- LISTED ENTRIES:
_____
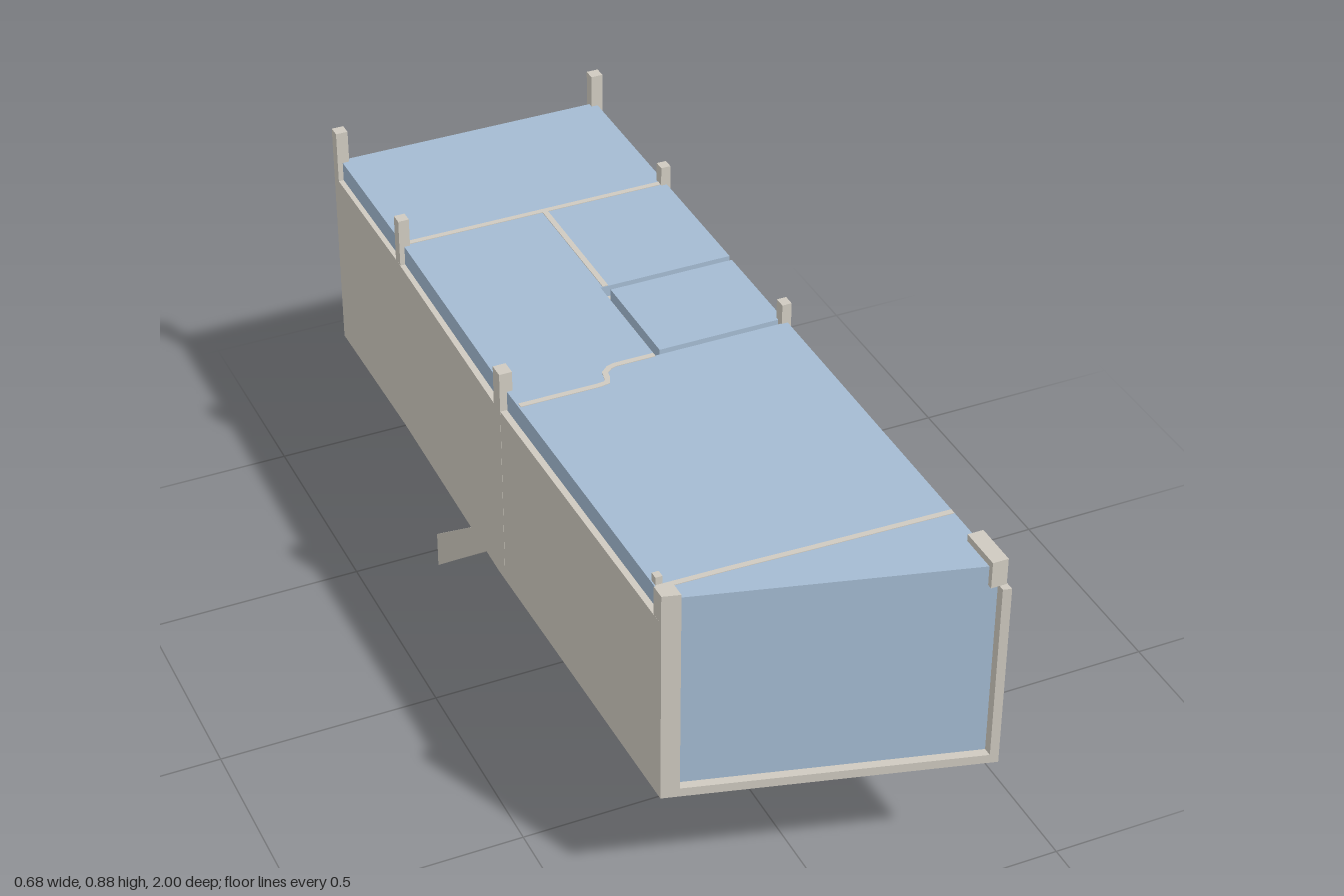
import * as THREE from 'three';

export function createModel() {
  const model = new THREE.Group();
  model.name = 'roomBlock';
  const wallMat = new THREE.MeshStandardMaterial({ color: 0xcfcac0 });
  wallMat.name = 'warm grey wall';
  const roomMat = new THREE.MeshStandardMaterial({ color: 0xa4bbd2 });
  roomMat.name = 'pale blue room';

  function add(name, geometry, material) {
    const mesh = new THREE.Mesh(geometry, material);
    mesh.name = name;
    model.add(mesh);
    return mesh;
  }

  // Upright prism over a plan given as [x, z] corners, with optional holes
  const toVec = ([x, z]) => new THREE.Vector2(x, -z);
  function prism(name, plan, y0, y1, material, holes = []) {
    const shape = new THREE.Shape(plan.map(toVec));
    for (const hole of holes) shape.holes.push(new THREE.Path(hole.map(toVec)));
    const g = new THREE.ExtrudeGeometry(shape, { depth: y1 - y0, bevelEnabled: false });
    g.rotateX(-Math.PI / 2);
    g.translate(0, y0, 0);
    return add(name, g, material);
  }
  const rect = (x0, x1, z0, z1) => [[x0, z0], [x1, z0], [x1, z1], [x0, z1]];
  const block = (name, x0, x1, z0, z1, y0, y1, mat = wallMat) =>
    prism(name, rect(x0, x1, z0, z1), y0, y1, mat);

  const base = 0.305, floor = 0.326, wallTop = 0.75, roomTop = 0.796;
  // z of the slanted front edge at a given x
  const frontZ = (x) => 0.82 + (x + 0.33) * (0.18 / 0.67);

  // Floor slab with a shaft opening and a stair opening
  const shaft = rect(0.03, 0.305, -0.222, 0.012);
  const stairwell = rect(-0.318, -0.19, -0.575, -0.12);
  prism('floorSlab',
    [[-0.33, 0.82], [-0.341, 0], [-0.328, -0.6], [-0.328, -1], [0.336, -1], [0.332, -0.6], [0.337, 0], [0.34, 1]],
    base, floor, wallMat, [shaft, stairwell]);
  prism('stairwellTrim', rect(-0.322, -0.175, -0.58, -0.1), 0.301, base, wallMat, [stairwell]);

  // Outer walls: left, back and right, with a gap for the tall window
  prism('outerWall', [
    [-0.33, 0.82], [-0.341, 0], [-0.328, -0.6], [-0.328, -1], [0.336, -1], [0.332, -0.6], [0.335, -0.24],
    [0.322, -0.24], [0.322, -0.985], [-0.316, -0.985], [-0.316, -0.6], [-0.326, 0], [-0.316, frontZ(-0.316)],
  ], floor, wallTop, wallMat);
  prism('frontSideWall',
    [[0.322, 0.045], [0.337, 0.045], [0.34, 1], [0.322, frontZ(0.322)]], floor, wallTop, wallMat);

  // Main room volume, notched around the small room
  prism('mainRoom', [
    [-0.316, frontZ(-0.316) - 0.02], [-0.325, 0], [-0.316, -0.6], [-0.316, -0.985], [0.324, -0.985],
    [0.324, -0.248], [0.013, -0.248], [0.013, 0.04], [0.324, 0.04], [0.324, frontZ(0.324) - 0.02],
  ], floor, roomTop, roomMat);
  block('smallRoom', 0.03, 0.322, -0.232, 0.024, floor, roomTop, roomMat);

  // Low wall in the gap around the small room
  prism('smallRoomWall', [
    [0.325, -0.247], [0.014, -0.247], [0.014, 0.039], [0.325, 0.039],
    [0.325, 0.025], [0.029, 0.025], [0.029, -0.233], [0.325, -0.233],
  ], floor, 0.77, wallMat);

  // Partition tops, drawn as flat bands along a path
  function partition(name, points, width = 0.013) {
    const p = points.map(([x, z]) => new THREE.Vector2(x, z));
    const sides = [[], []];
    p.forEach((v, i) => {
      const dir = p[Math.min(i + 1, p.length - 1)].clone().sub(p[Math.max(i - 1, 0)]).normalize();
      sides[0].push([v.x - dir.y * width / 2, v.y + dir.x * width / 2]);
      sides[1].unshift([v.x + dir.y * width / 2, v.y - dir.x * width / 2]);
    });
    prism(name, [...sides[0], ...sides[1]], roomTop - 0.004, roomTop + 0.0015, wallMat);
  }
  partition('rearPartition', [[-0.315, -0.59], [0.323, -0.59]]);
  partition('middlePartition', [[0.025, -0.59], [0.025, -0.249]]);
  partition('frontPartition', [[-0.315, 0.765], [-0.16, 0.768], [0.02, 0.775], [0.323, 0.784]]);
  partition('curvedPartition', [
    [-0.32, 0.092], [-0.14, 0.093], [-0.12, 0.09], [-0.114, 0.075],
    [-0.11, 0.055], [-0.095, 0.042], [-0.08, 0.037], [0.012, 0.037],
  ]);

  // Posts rising above the walls
  const posts = [
    ['backRightPost', -0.328, -0.3, -1, -0.972, 0.875],
    ['backLeftPost', 0.309, 0.337, -1, -0.972, 0.875],
    ['rearRightPost', -0.328, -0.303, -0.605, -0.578, 0.864],
    ['rearLeftPost', 0.31, 0.333, -0.605, -0.58, 0.842],
    ['middleRightPost', -0.341, -0.312, 0, 0.035, 0.843],
    ['windowPost', 0.31, 0.332, 0.015, 0.042, 0.843],
    ['frontRightStub', -0.314, -0.299, 0.74, 0.758, 0.815],
  ];
  for (const [name, x0, x1, z0, z1, top] of posts) block(name, x0, x1, z0, z1, floor, top);
  block('frontLeftBlock', 0.303, 0.338, 0.88, 0.982, wallTop, 0.812);
  prism('frontRightPost',
    [[-0.33, 0.785], [-0.292, 0.79], [-0.292, frontZ(-0.292)], [-0.33, 0.82]], base, 0.818, wallMat);

  // Stair: profiles are [z, y] outlines extruded across x
  function sideProfile(name, outline, x0, x1) {
    const shape = new THREE.Shape(outline.map(([z, y]) => new THREE.Vector2(-z, y)));
    const g = new THREE.ExtrudeGeometry(shape, { depth: x1 - x0, bevelEnabled: false });
    g.rotateY(Math.PI / 2);
    g.translate(x0, 0, 0);
    add(name, g, wallMat);
  }
  const stringer = [[-0.095, 0.304], [-0.17, 0.304], [-0.445, 0.09], [-0.445, 0], [-0.122, 0.268], [-0.122, 0.296]];
  sideProfile('rightStringer', stringer, -0.318, -0.312);
  sideProfile('leftStringer', stringer, -0.194, -0.188);
  const treads = [[-0.445, 0.001]];
  const steps = 9, run = 0.036, rise = 0.0285;
  for (let i = 0; i < steps; i++) {
    const z = -0.445 + i * run, y = 0.042 + i * rise;
    treads.push([z, y], [z + run, y]);
  }
  treads.push([-0.121, 0.269]);
  sideProfile('steps', treads, -0.312, -0.194);

  return model;
}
_____
- EXERCISE PROMPT: Excluding the images, copy all of the material above verbatim.

- WRITTEN ANSWER:
import * as THREE from 'three';

export function createModel() {
  const model = new THREE.Group();
  model.name = 'roomBlock';
  const wallMat = new THREE.MeshStandardMaterial({ color: 0xcfcac0 });
  wallMat.name = 'warm grey wall';
  const roomMat = new THREE.MeshStandardMaterial({ color: 0xa4bbd2 });
  roomMat.name = 'pale blue room';

  function add(name, geometry, material) {
    const mesh = new THREE.Mesh(geometry, material);
    mesh.name = name;
    model.add(mesh);
    return mesh;
  }

  // Upright prism over a plan given as [x, z] corners, with optional holes
  const toVec = ([x, z]) => new THREE.Vector2(x, -z);
  function prism(name, plan, y0, y1, material, holes = []) {
    const shape = new THREE.Shape(plan.map(toVec));
    for (const hole of holes) shape.holes.push(new THREE.Path(hole.map(toVec)));
    const g = new THREE.ExtrudeGeometry(shape, { depth: y1 - y0, bevelEnabled: false });
    g.rotateX(-Math.PI / 2);
    g.translate(0, y0, 0);
    return add(name, g, material);
  }
  const rect = (x0, x1, z0, z1) => [[x0, z0], [x1, z0], [x1, z1], [x0, z1]];
  const block = (name, x0, x1, z0, z1, y0, y1, mat = wallMat) =>
    prism(name, rect(x0, x1, z0, z1), y0, y1, mat);

  const base = 0.305, floor = 0.326, wallTop = 0.75, roomTop = 0.796;
  // z of the slanted front edge at a given x
  const frontZ = (x) => 0.82 + (x + 0.33) * (0.18 / 0.67);

  // Floor slab with a shaft opening and a stair opening
  const shaft = rect(0.03, 0.305, -0.222, 0.012);
  const stairwell = rect(-0.318, -0.19, -0.575, -0.12);
  prism('floorSlab',
    [[-0.33, 0.82], [-0.341, 0], [-0.328, -0.6], [-0.328, -1], [0.336, -1], [0.332, -0.6], [0.337, 0], [0.34, 1]],
    base, floor, wallMat, [shaft, stairwell]);
  prism('stairwellTrim', rect(-0.322, -0.175, -0.58, -0.1), 0.301, base, wallMat, [stairwell]);

  // Outer walls: left, back and right, with a gap for the tall window
  prism('outerWall', [
    [-0.33, 0.82], [-0.341, 0], [-0.328, -0.6], [-0.328, -1], [0.336, -1], [0.332, -0.6], [0.335, -0.24],
    [0.322, -0.24], [0.322, -0.985], [-0.316, -0.985], [-0.316, -0.6], [-0.326, 0], [-0.316, frontZ(-0.316)],
  ], floor, wallTop, wallMat);
  prism('frontSideWall',
    [[0.322, 0.045], [0.337, 0.045], [0.34, 1], [0.322, frontZ(0.322)]], floor, wallTop, wallMat);

  // Main room volume, notched around the small room
  prism('mainRoom', [
    [-0.316, frontZ(-0.316) - 0.02], [-0.325, 0], [-0.316, -0.6], [-0.316, -0.985], [0.324, -0.985],
    [0.324, -0.248], [0.013, -0.248], [0.013, 0.04], [0.324, 0.04], [0.324, frontZ(0.324) - 0.02],
  ], floor, roomTop, roomMat);
  block('smallRoom', 0.03, 0.322, -0.232, 0.024, floor, roomTop, roomMat);

  // Low wall in the gap around the small room
  prism('smallRoomWall', [
    [0.325, -0.247], [0.014, -0.247], [0.014, 0.039], [0.325, 0.039],
    [0.325, 0.025], [0.029, 0.025], [0.029, -0.233], [0.325, -0.233],
  ], floor, 0.77, wallMat);

  // Partition tops, drawn as flat bands along a path
  function partition(name, points, width = 0.013) {
    const p = points.map(([x, z]) => new THREE.Vector2(x, z));
    const sides = [[], []];
    p.forEach((v, i) => {
      const dir = p[Math.min(i + 1, p.length - 1)].clone().sub(p[Math.max(i - 1, 0)]).normalize();
      sides[0].push([v.x - dir.y * width / 2, v.y + dir.x * width / 2]);
      sides[1].unshift([v.x + dir.y * width / 2, v.y - dir.x * width / 2]);
    });
    prism(name, [...sides[0], ...sides[1]], roomTop - 0.004, roomTop + 0.0015, wallMat);
  }
  partition('rearPartition', [[-0.315, -0.59], [0.323, -0.59]]);
  partition('middlePartition', [[0.025, -0.59], [0.025, -0.249]]);
  partition('frontPartition', [[-0.315, 0.765], [-0.16, 0.768], [0.02, 0.775], [0.323, 0.784]]);
  partition('curvedPartition', [
    [-0.32, 0.092], [-0.14, 0.093], [-0.12, 0.09], [-0.114, 0.075],
    [-0.11, 0.055], [-0.095, 0.042], [-0.08, 0.037], [0.012, 0.037],
  ]);

  // Posts rising above the walls
  const posts = [
    ['backRightPost', -0.328, -0.3, -1, -0.972, 0.875],
    ['backLeftPost', 0.309, 0.337, -1, -0.972, 0.875],
    ['rearRightPost', -0.328, -0.303, -0.605, -0.578, 0.864],
    ['rearLeftPost', 0.31, 0.333, -0.605, -0.58, 0.842],
    ['middleRightPost', -0.341, -0.312, 0, 0.035, 0.843],
    ['windowPost', 0.31, 0.332, 0.015, 0.042, 0.843],
    ['frontRightStub', -0.314, -0.299, 0.74, 0.758, 0.815],
  ];
  for (const [name, x0, x1, z0, z1, top] of posts) block(name, x0, x1, z0, z1, floor, top);
  block('frontLeftBlock', 0.303, 0.338, 0.88, 0.982, wallTop, 0.812);
  prism('frontRightPost',
    [[-0.33, 0.785], [-0.292, 0.79], [-0.292, frontZ(-0.292)], [-0.33, 0.82]], base, 0.818, wallMat);

  // Stair: profiles are [z, y] outlines extruded across x
  function sideProfile(name, outline, x0, x1) {
    const shape = new THREE.Shape(outline.map(([z, y]) => new THREE.Vector2(-z, y)));
    const g = new THREE.ExtrudeGeometry(shape, { depth: x1 - x0, bevelEnabled: false });
    g.rotateY(Math.PI / 2);
    g.translate(x0, 0, 0);
    add(name, g, wallMat);
  }
  const stringer = [[-0.095, 0.304], [-0.17, 0.304], [-0.445, 0.09], [-0.445, 0], [-0.122, 0.268], [-0.122, 0.296]];
  sideProfile('rightStringer', stringer, -0.318, -0.312);
  sideProfile('leftStringer', stringer, -0.194, -0.188);
  const treads = [[-0.445, 0.001]];
  const steps = 9, run = 0.036, rise = 0.0285;
  for (let i = 0; i < steps; i++) {
    const z = -0.445 + i * run, y = 0.042 + i * rise;
    treads.push([z, y], [z + run, y]);
  }
  treads.push([-0.121, 0.269]);
  sideProfile('steps', treads, -0.312, -0.194);

  return model;
}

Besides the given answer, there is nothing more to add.